“This right to citizenship should be given to all as a basic human right regardless of stature and not just because one has so much academic achievement or has become successful. It should be given to everyone, regardless. We should fight for these things because it is the right thing to do,” Taggueg opined.
Las Vegas resident Pierre Miguel Calimlim, a 29-year- old managing partner for Plant Power Foods & Marketing was born in Manila and moved to the United States when he was eight first to San Francisco and then Daily City in 1999.
“I came legally and while growing up I got denied or I got too old before I was able to be processed for a green card. I went to court and they told me I have reached a certain age when I cannot be filed under my dad,” Calimlim revealed. “I started DACA eight years ago, 2011 and it only lasted for 2 years. I would have to renew every time it expired. In my family I was the only DACA recipient. When my dad became a citizen, I was too old to automatically get a green card.”
Calimlim recalled It was hard living even with limited DACA privileges because he had to be out of job for few months as it took a while to get back his work authorization card.
“I lost many opportunities in my life. Now that Trump is still somehow trying to overturn DACA, I feel it is unfair for the rest of immigrants who are under DACA. United State is an amazing country for those with dreams. It feels great to have the Supreme Court say no to overturn DACA,” Calimlim was overjoyed.
Like Taggueg, Calimlim thinks DACA recipients should be given enough leeway and should automatically get a green card after two years because they can work and pay taxes.
“My dream job was to be a police officer and become a detective. Following my dad’s footsteps was my dream. But to become a police officer here in the United States you need to be a citizen,” Calimlim said.
Calimlim laments that living with unstable immigration status has become a dream killer after he failed to get a green card and finished college after being depressed and even thought about giving up on life. But he moved to Las Vegas, starteda new life with his wife and a business with his best friend.

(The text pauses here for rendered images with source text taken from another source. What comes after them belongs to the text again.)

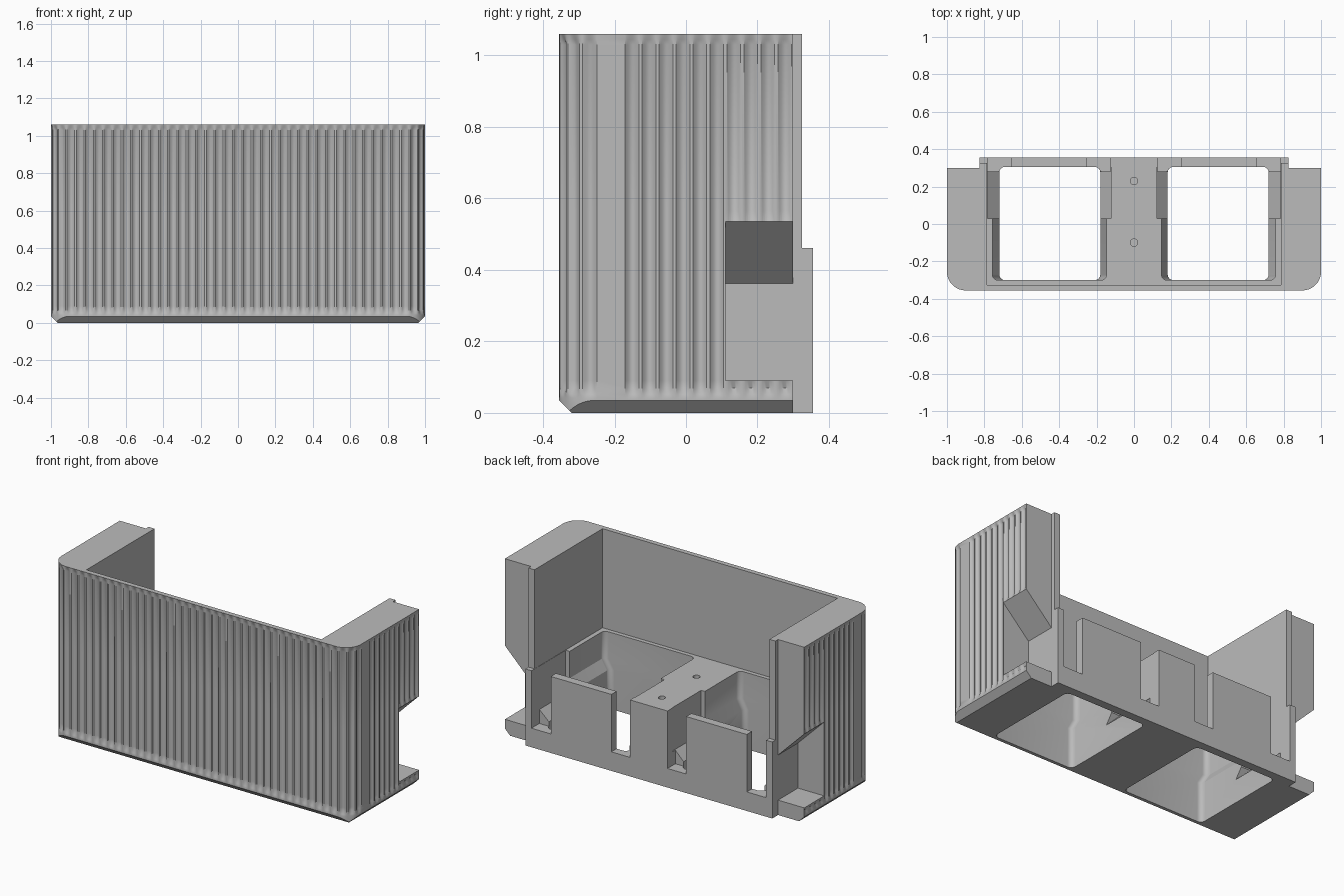
import bpy, bmesh, math

if "Cube" in bpy.data.objects:
    bpy.data.objects.remove(bpy.data.objects["Cube"])

grey = bpy.data.materials.new("plain grey")
grey.diffuse_color = (0.5, 0.5, 0.5, 1)
grey.use_nodes = True
grey.node_tree.nodes["Principled BSDF"].inputs["Base Color"].default_value = grey.diffuse_color


def add_object(name, bm):
    bmesh.ops.recalc_face_normals(bm, faces=bm.faces)
    me = bpy.data.meshes.new(name)
    bm.to_mesh(me)
    bm.free()
    ob = bpy.data.objects.new(name, me)
    me.materials.append(grey)
    bpy.context.collection.objects.link(ob)
    return ob


def loft(name, rings):
    """Closed solid through a list of equally long rings of points."""
    bm = bmesh.new()
    vs = [[bm.verts.new(p) for p in r] for r in rings]
    n = len(rings[0])
    for a, b in zip(vs, vs[1:]):
        for i in range(n):
            j = (i + 1) % n
            bm.faces.new((a[i], a[j], b[j], b[i]))
    bm.faces.new(vs[0][::-1])
    bm.faces.new(vs[-1])
    return add_object(name, bm)


def box(name, x0, x1, y0, y1, z0, z1):
    return loft(name, [[(x0, y0, z), (x1, y0, z), (x1, y1, z), (x0, y1, z)] for z in (z0, z1)])


def round_rect(x0, x1, y0, y1, z, r=0.03, n=6):
    pts = []
    for k, (cx, cy) in enumerate([(x1 - r, y1 - r), (x0 + r, y1 - r), (x0 + r, y0 + r), (x1 - r, y0 + r)]):
        for i in range(n + 1):
            a = math.pi / 2 * (k + i / n)
            pts.append((cx + r * math.cos(a), cy + r * math.sin(a), z))
    return pts


def combine(target, tool, op):
    m = target.modifiers.new(op, 'BOOLEAN')
    m.operation, m.solver, m.object = op, 'EXACT', tool
    bpy.context.view_layer.update()
    me = bpy.data.meshes.new_from_object(target.evaluated_get(bpy.context.evaluated_depsgraph_get()))
    target.modifiers.clear()
    target.data = me
    bpy.data.objects.remove(tool)


# --- fluted outer body -------------------------------------------------
BACK, FRONT, R, H, DEPTH = 0.30, -0.355, 0.10, 1.06, 0.012
SIDE = BACK - FRONT - R
ARC = R * math.pi / 2
HALF = SIDE + ARC + 1 - R


def outline(s):
    """Point and outward normal at distance s from the right back corner."""
    if s > HALF:
        x, y, nx, ny = outline(2 * HALF - s)
        return -x, y, -nx, ny
    if s < SIDE:
        return 1, BACK - s, 1, 0
    if s < SIDE + ARC:
        a = (s - SIDE) / R
        return 1 - R + R * math.cos(a), FRONT + R - R * math.sin(a), math.cos(a), -math.sin(a)
    return 1 - R - (s - SIDE - ARC), FRONT, 0, -1


def flutes(s0, s1, count, steps=7):
    """Concave grooves separated by narrow lands."""
    pitch, land = (s1 - s0) / count, 0.009
    out = []
    for k in range(count):
        a = s0 + k * pitch + land / 2
        out += [(a + (pitch - land) * i / steps, math.sin(math.pi * i / steps)) for i in range(steps + 1)]
    return out


samples = [(0.0, 0.0)] + flutes(0.0, 0.475, 10)
samples += flutes(SIDE - 0.01, 2 * HALF - SIDE + 0.01, 43)
samples += [(2 * HALF - s, d) for s, d in reversed(samples) if s < 0.48]

# height, groove depth, groove depth above and below the side recess
levels = [(0.042, 0, 0), (0.052, 0.25, 0.25), (0.07, 1, 0.7), (0.09, 1, 0), (0.535, 1, 0),
          (0.565, 1, 1), (1.03, 1, 1), (1.045, 0.45, 0.45), (H, 0, 0)]
C = 0.035
rings = [[], []]
for s, d in samples:
    x, y, nx, ny = outline(s)
    rings[0].append((max(-1 + C, min(1 - C, x)), max(FRONT + C, y), 0))
    rings[1].append((x, y, max(0.002, C - 1 + abs(x), C - y + FRONT)))
for z, full, near in levels:
    ring = []
    for s, d in samples:
        x, y, nx, ny = outline(s)
        k = d * DEPTH * (near if y > 0.109 else full)
        ring.append((x - nx * k, y - ny * k, z))
    rings.append(ring)
housing = loft("fluted_housing", rings)

# --- back plate and guide strips ---------------------------------------
combine(housing, box("back_plate", -0.825, 0.825, 0.25, 0.355, 0, 0.462), 'UNION')
for sx in (-1, 1):
    x0, x1 = sorted((sx * 0.75, sx * 0.825))
    combine(housing, box("guide_strip", x0, x1, 0.25, 0.325, 0.4, H), 'UNION')

# --- upper bay, open at the back ---------------------------------------
combine(housing, box("bay_cut", -0.785, 0.785, -0.325, 1, 0.462, 2), 'DIFFERENCE')


def mirrored(ring, sx):
    return [(sx * x, y, z) for x, y, z in ring]


for sx in (-1, 1):
    # wells: narrow bottom opening, sloped seat, wider top
    well = [round_rect(0.18, 0.72, -0.30, 0.305, -0.1), round_rect(0.18, 0.72, -0.30, 0.305, 0.24),
            round_rect(0.147, 0.757, -0.30, 0.305, 0.30), round_rect(0.147, 0.757, -0.30, 0.305, 0.6)]
    combine(housing, loft("well_cut", [mirrored(r, sx) for r in well]), 'DIFFERENCE')
    # wider rear half of each well
    rear = [[(x0, y0, z), (x1, y0, z), (x1, 0.305, z), (x0, 0.305, z)]
            for x0, x1, y0, z in ((0.182, 0.718, -0.015, 0.14), (0.122, 0.783, 0.03, 0.20), (0.122, 0.783, 0.03, 0.6))]
    combine(housing, loft("rear_well_cut", [mirrored(r, sx) for r in rear]), 'DIFFERENCE')
    # slots through the back plate
    for a, b in ((0.125, 0.25), (0.655, 0.784)):
        x0, x1 = sorted((sx * a, sx * b))
        combine(housing, box("slot_cut", x0, x1, 0.28, 1, 0.115, 0.6), 'DIFFERENCE')
    # side recess with a sloped roof
    prof = [(0.825, 0.09), (1.1, 0.09), (1.1, 0.635), (0.825, 0.362)]
    combine(housing, loft("recess_cut", [[(sx * x, y, z) for x, z in prof] for y in (0.11, 0.301)]), 'DIFFERENCE')

# --- screw holes in the centre deck ------------------------------------
for y in (0.23, -0.10):
    hole = [[(0.02 * math.cos(i * math.pi / 12), y + 0.02 * math.sin(i * math.pi / 12), z) for i in range(24)]
            for z in (0.32, 0.6)]
    combine(housing, loft("hole_cut", hole), 'DIFFERENCE')

housing.data.materials.clear()
housing.data.materials.append(grey)
bpy.context.view_layer.objects.active = housing
housing.select_set(True)
bpy.ops.object.shade_smooth_by_angle(angle=math.radians(30))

“Like most Filipinos, I didn’t support the rally nor join the rally because at the end of the day, we have to wake up and work hard to earn a living. Going to a rally is just a waste the time. Instead, you can buy your way in to be documented,” Calimlim explained.
Just the same, Calimlim exhorts Filipinos not to live in fear, stand up and keep working hard as nothing bad is going to happen unless one commits a crime.

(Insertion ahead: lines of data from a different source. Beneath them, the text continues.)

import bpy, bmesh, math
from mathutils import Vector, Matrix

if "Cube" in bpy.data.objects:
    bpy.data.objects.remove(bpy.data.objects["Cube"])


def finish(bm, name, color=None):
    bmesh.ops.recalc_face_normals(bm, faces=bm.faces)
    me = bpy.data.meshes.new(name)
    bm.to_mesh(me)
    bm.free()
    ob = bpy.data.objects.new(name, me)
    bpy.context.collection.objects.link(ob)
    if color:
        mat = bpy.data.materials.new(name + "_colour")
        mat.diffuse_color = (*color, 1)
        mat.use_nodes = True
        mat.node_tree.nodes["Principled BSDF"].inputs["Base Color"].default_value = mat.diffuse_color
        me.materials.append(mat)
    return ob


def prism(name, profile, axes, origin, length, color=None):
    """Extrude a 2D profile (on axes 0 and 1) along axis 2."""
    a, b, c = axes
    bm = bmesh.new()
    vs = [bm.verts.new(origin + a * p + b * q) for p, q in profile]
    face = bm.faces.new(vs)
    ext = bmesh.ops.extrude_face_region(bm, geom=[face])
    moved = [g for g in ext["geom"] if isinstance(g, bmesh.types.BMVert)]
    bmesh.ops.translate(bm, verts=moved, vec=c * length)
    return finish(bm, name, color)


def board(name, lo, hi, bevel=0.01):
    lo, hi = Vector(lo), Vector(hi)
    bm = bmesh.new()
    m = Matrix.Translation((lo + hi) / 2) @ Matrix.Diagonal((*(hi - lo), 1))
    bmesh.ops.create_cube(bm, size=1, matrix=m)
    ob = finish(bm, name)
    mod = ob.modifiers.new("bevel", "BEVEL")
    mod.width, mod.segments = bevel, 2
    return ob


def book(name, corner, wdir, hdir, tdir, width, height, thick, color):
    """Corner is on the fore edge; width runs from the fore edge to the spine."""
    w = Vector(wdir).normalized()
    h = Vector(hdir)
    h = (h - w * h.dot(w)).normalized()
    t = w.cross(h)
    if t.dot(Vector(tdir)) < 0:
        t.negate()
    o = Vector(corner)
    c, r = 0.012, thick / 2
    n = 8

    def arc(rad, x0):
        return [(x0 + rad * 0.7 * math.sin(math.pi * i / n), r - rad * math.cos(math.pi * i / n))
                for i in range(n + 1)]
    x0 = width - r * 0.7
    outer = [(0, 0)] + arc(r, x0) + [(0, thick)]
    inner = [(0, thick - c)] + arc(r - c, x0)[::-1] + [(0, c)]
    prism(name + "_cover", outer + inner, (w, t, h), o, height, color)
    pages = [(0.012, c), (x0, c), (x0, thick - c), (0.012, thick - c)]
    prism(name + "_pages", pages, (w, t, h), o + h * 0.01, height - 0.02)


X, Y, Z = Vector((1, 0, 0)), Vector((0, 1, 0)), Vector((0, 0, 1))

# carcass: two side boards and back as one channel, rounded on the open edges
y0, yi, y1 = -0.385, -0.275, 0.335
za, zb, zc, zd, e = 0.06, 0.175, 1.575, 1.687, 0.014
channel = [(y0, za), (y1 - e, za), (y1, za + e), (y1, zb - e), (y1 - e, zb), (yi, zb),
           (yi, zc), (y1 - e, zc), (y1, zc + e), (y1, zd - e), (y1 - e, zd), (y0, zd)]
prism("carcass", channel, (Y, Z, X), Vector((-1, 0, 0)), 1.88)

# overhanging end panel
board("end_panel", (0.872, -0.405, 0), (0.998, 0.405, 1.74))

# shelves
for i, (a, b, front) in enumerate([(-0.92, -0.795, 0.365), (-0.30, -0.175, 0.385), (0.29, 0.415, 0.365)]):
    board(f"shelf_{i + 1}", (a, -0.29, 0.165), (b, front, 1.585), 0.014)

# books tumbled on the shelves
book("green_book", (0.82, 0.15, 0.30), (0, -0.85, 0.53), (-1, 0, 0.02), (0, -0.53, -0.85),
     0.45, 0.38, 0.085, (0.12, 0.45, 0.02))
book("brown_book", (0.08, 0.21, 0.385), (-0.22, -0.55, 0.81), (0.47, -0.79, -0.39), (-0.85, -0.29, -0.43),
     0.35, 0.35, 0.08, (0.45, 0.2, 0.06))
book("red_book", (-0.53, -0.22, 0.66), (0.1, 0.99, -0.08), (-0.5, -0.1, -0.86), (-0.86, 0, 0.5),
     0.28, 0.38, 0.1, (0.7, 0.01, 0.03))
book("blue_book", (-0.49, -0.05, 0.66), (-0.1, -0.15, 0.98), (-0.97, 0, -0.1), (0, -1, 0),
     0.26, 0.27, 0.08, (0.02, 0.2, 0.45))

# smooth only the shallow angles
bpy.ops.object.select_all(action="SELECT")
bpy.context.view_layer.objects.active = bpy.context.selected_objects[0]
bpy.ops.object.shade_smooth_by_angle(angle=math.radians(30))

“Stay positive and build your life the way you want to be. There is nothing wrong in being scared but don’t let it stop you. I found ways to survive and God, who works in mysterious ways, is there. It was God’s design that I was able to apply for and avail of DACA,” said Calimlim.
Newly-retired University of Sacramento Professor James Sobredo recalled he had undocumented Filipino students in his classes.
“Prior to DACA and prior to California passing laws that gave driver’s licenses to undocumented immigrants and college financial aid, life was very stressful for undocumented Filipinos and other students in a similar situation and this was we regularly discussed in my Ethnic Studies classes,” Sobredo said. “One of my Filipino students even confided that her entire family was deported back to the Philippines and the deportation experience was very traumatic for the entire family.”
Immigration lawyer Johnson Lazaro, for his part, believes the Supreme Court ruling is a monumental victory for Dreamers coming in the heels of the pandemic, civil unrest and protests.
“This DACA victory gives our young people assurance that they can stay in a country that many now call home. However, they can’t let their guards down just yet. The narrow 5-4 Court ruling blocked the Trump administration because it did not comply with procedural requirements. We need to anticipate the next bout and know that there will be a re-match. We need to start preparing for the next fight,” Lazaro warned.